- _Task requirements_
The line containing "obj = bpy.data.objects.new(name, mesh)" marks the end; write out exactly every line from the start of the data up to and including it, without the pictures.

- _Data excerpts_
'''
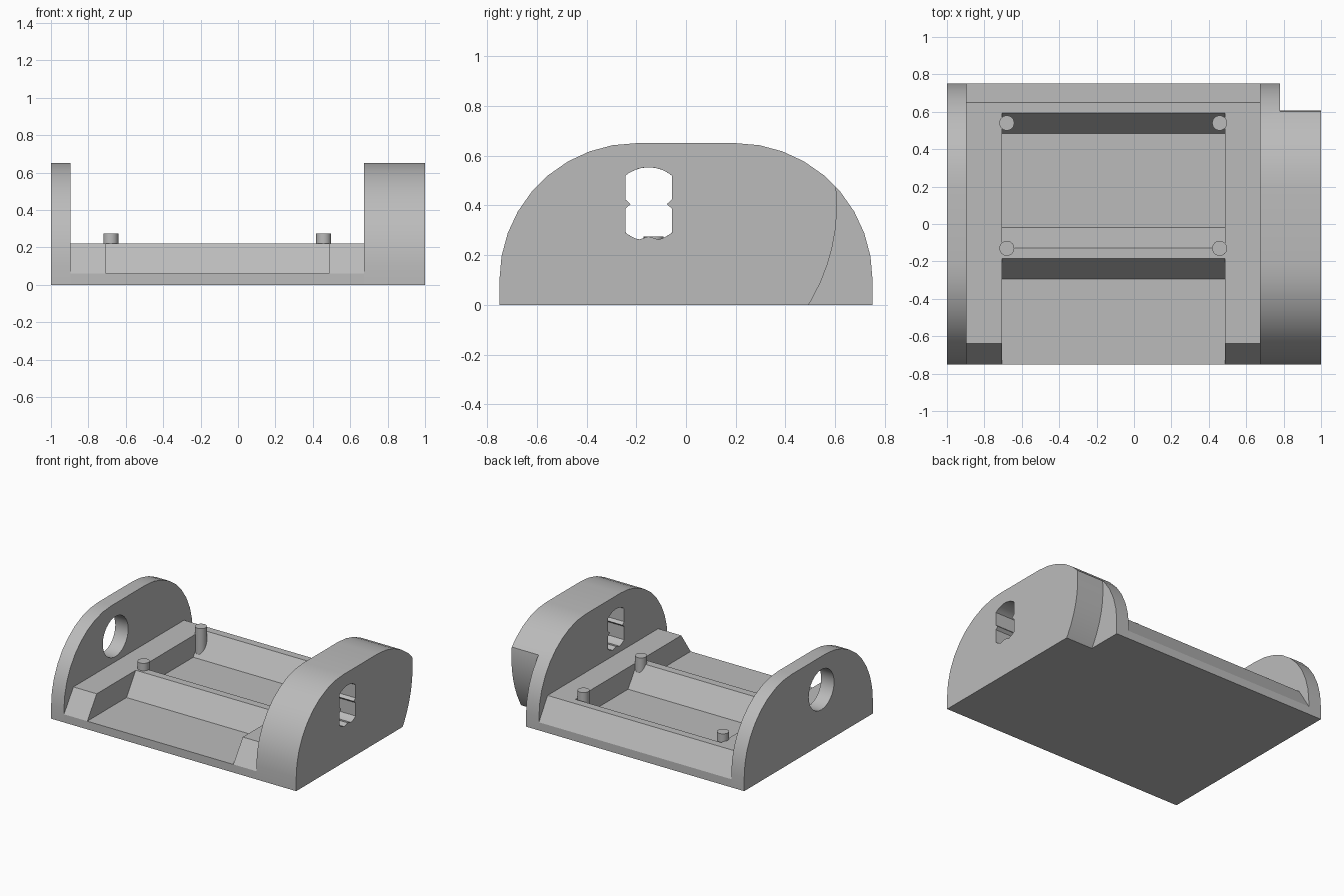
import bpy, bmesh
from math import sin, cos, pi, sqrt, radians, asin

cube = bpy.data.objects.get("Cube")
if cube:
    bpy.data.objects.remove(cube)

grey = bpy.data.materials.new("plain grey")
grey.use_nodes = True
colour = (0.5, 0.5, 0.5, 1)
grey.diffuse_color = colour
grey.node_tree.nodes["Principled BSDF"].inputs["Base Color"].default_value = colour


def finish(name, bm):
    bmesh.ops.recalc_face_normals(bm, faces=bm.faces)
    mesh = bpy.data.meshes.new(name)
    bm.to_mesh(mesh)
    bm.free()
    mesh.materials.append(grey)
    obj = bpy.data.objects.new(name, mesh)
    bpy.context.collection.objects.link(obj)
    return obj


def extrude_x(name, outline, x0, x1):
    """Solid with a (y, z) outline running from x0 to x1."""
    bm = bmesh.new()
    face = bm.faces.new([bm.verts.new((x0, y, z)) for y, z in outline])
    grown = bmesh.ops.extrude_face_region(bm, geom=[face])["geom"]
    verts = [v for v in grown if isinstance(v, bmesh.types.BMVert)]
    bmesh.ops.translate(bm, verts=verts, vec=(x1 - x0, 0, 0))
    return finish(name, bm)


def cut(obj, *cutters):
    for cutter in cutters:
        cutter.hide_render = True
        mod = obj.modifiers.new("cut", "BOOLEAN")
        mod.operation = "DIFFERENCE"
        mod.solver = "EXACT"
        mod.object = cutter
    graph = bpy.context.evaluated_depsgraph_get()
    mesh = bpy.data.meshes.new_from_object(obj.evaluated_get(graph))
    obj.modifiers.clear()
    obj.data = mesh
    for cutter in cutters:
        bpy.data.objects.remove(cutter)


def smooth(obj):
    bpy.ops.object.select_all(action="DESELECT")
    obj.select_set(True)
    bpy.context.view_layer.objects.active = obj
    bpy.ops.object.shade_smooth_by_angle(angle=radians(25))


HALF, TOP, FLOOR, DECK = 0.75, 0.65, 0.06, 0.22
WALL_IN, BLOCK_IN = -0.895, 0.675
TRAY = (-0.705, 0.487)
HOLE_Y, HOLE_Z, HOLE_R = -0.15, 0.405, 0.148

# Rounded end outline: flat bottom, quarter-round shoulders, flat top
STEPS = 9
shoulder = [(0.2 + 0.55 * cos(i * pi / 2 / STEPS), 0.1 + 0.55 * sin(i * pi / 2 / STEPS))
            for i in range(STEPS + 1)]
end_outline = [(HALF, 0)] + shoulder + [(-y, z) for y, z in reversed(shoulder)] + [(-HALF, 0)]

# Thin end wall with a round bore
wall = extrude_x("thin_end_wall", end_outline, -1, WALL_IN)
bore = [(HOLE_Y + HOLE_R * cos(a * pi / 16), HOLE_Z + HOLE_R * sin(a * pi / 16)) for a in range(32)]
cut(wall, extrude_x("bore_cutter", bore, -1.1, -0.8))
smooth(wall)

# Thick end block with a flat-sided keyed slot and a curved rear notch
block = extrude_x("thick_end_block", end_outline, BLOCK_IN, 1)
flat = 0.093
reach = asin(flat / HOLE_R)
arc = [(HOLE_R * sin(reach * t / 5), HOLE_R * cos(reach * t / 5)) for t in range(-5, 6)]
key_side = [(flat, 0.018), (flat - 0.02, 0), (flat, -0.018)]
lower = [(y, -z) for y, z in reversed(arc) if abs(y) > 0.03]
lower.insert(len(lower) // 2, (0, -0.13))
slot = arc + key_side + lower + [(-y, z) for y, z in reversed(key_side)]
slot = [(HOLE_Y + y, HOLE_Z + z) for y, z in slot]
sweep = [-0.05 + 0.07 * i for i in range(11)]
notch = [(HOLE_Y + sqrt(0.757 ** 2 - (z - 0.4) ** 2), z) for z in sweep]
notch += [(0.9, sweep[-1]), (0.9, sweep[0])]
cut(block, extrude_x("slot_cutter", slot, 0.6, 1.1),
    extrude_x("notch_cutter", notch, 0.78, 1.1))
smooth(block)

# Deck with bevelled ends; two sloped pockets leave side rails, a middle bar and a rear bar
deck_outline = [(-HALF, 0), (-HALF, FLOOR), (-0.64, DECK), (0.65, DECK), (HALF, FLOOR), (HALF, 0)]
deck = extrude_x("tray_deck", deck_outline, WALL_IN, BLOCK_IN)
run = 0.108
front_pocket = [(-0.9, FLOOR), (-0.293, FLOOR), (-0.293 + 2 * run, 2 * DECK - FLOOR),
                (-0.9, 2 * DECK - FLOOR)]
rear_pocket = [(-0.02, FLOOR), (0.485, FLOOR), (0.485 + 2 * run, 2 * DECK - FLOOR),
               (-0.02 - 2 * run, 2 * DECK - FLOOR)]
cut(deck, extrude_x("front_pocket_cutter", front_pocket, *TRAY),
    extrude_x("rear_pocket_cutter", rear_pocket, *TRAY))

# Locating pegs at the tray corners
for side, x in (("right", -0.68), ("left", 0.458)):
    for end, y in (("front", -0.13), ("rear", 0.54)):
        bm = bmesh.new()
        bmesh.ops.create_cone(bm, cap_ends=True, segments=24, radius1=0.04, radius2=0.04, depth=0.225)
        bmesh.ops.translate(bm, verts=bm.verts, vec=(x, y, 0.1625))
        smooth(finish(f"{end}_{side}_peg", bm))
'''
- _Answer below_
import bpy, bmesh
from math import sin, cos, pi, sqrt, radians, asin

cube = bpy.data.objects.get("Cube")
if cube:
    bpy.data.objects.remove(cube)

grey = bpy.data.materials.new("plain grey")
grey.use_nodes = True
colour = (0.5, 0.5, 0.5, 1)
grey.diffuse_color = colour
grey.node_tree.nodes["Principled BSDF"].inputs["Base Color"].default_value = colour


def finish(name, bm):
    bmesh.ops.recalc_face_normals(bm, faces=bm.faces)
    mesh = bpy.data.meshes.new(name)
    bm.to_mesh(mesh)
    bm.free()
    mesh.materials.append(grey)
    obj = bpy.data.objects.new(name, mesh)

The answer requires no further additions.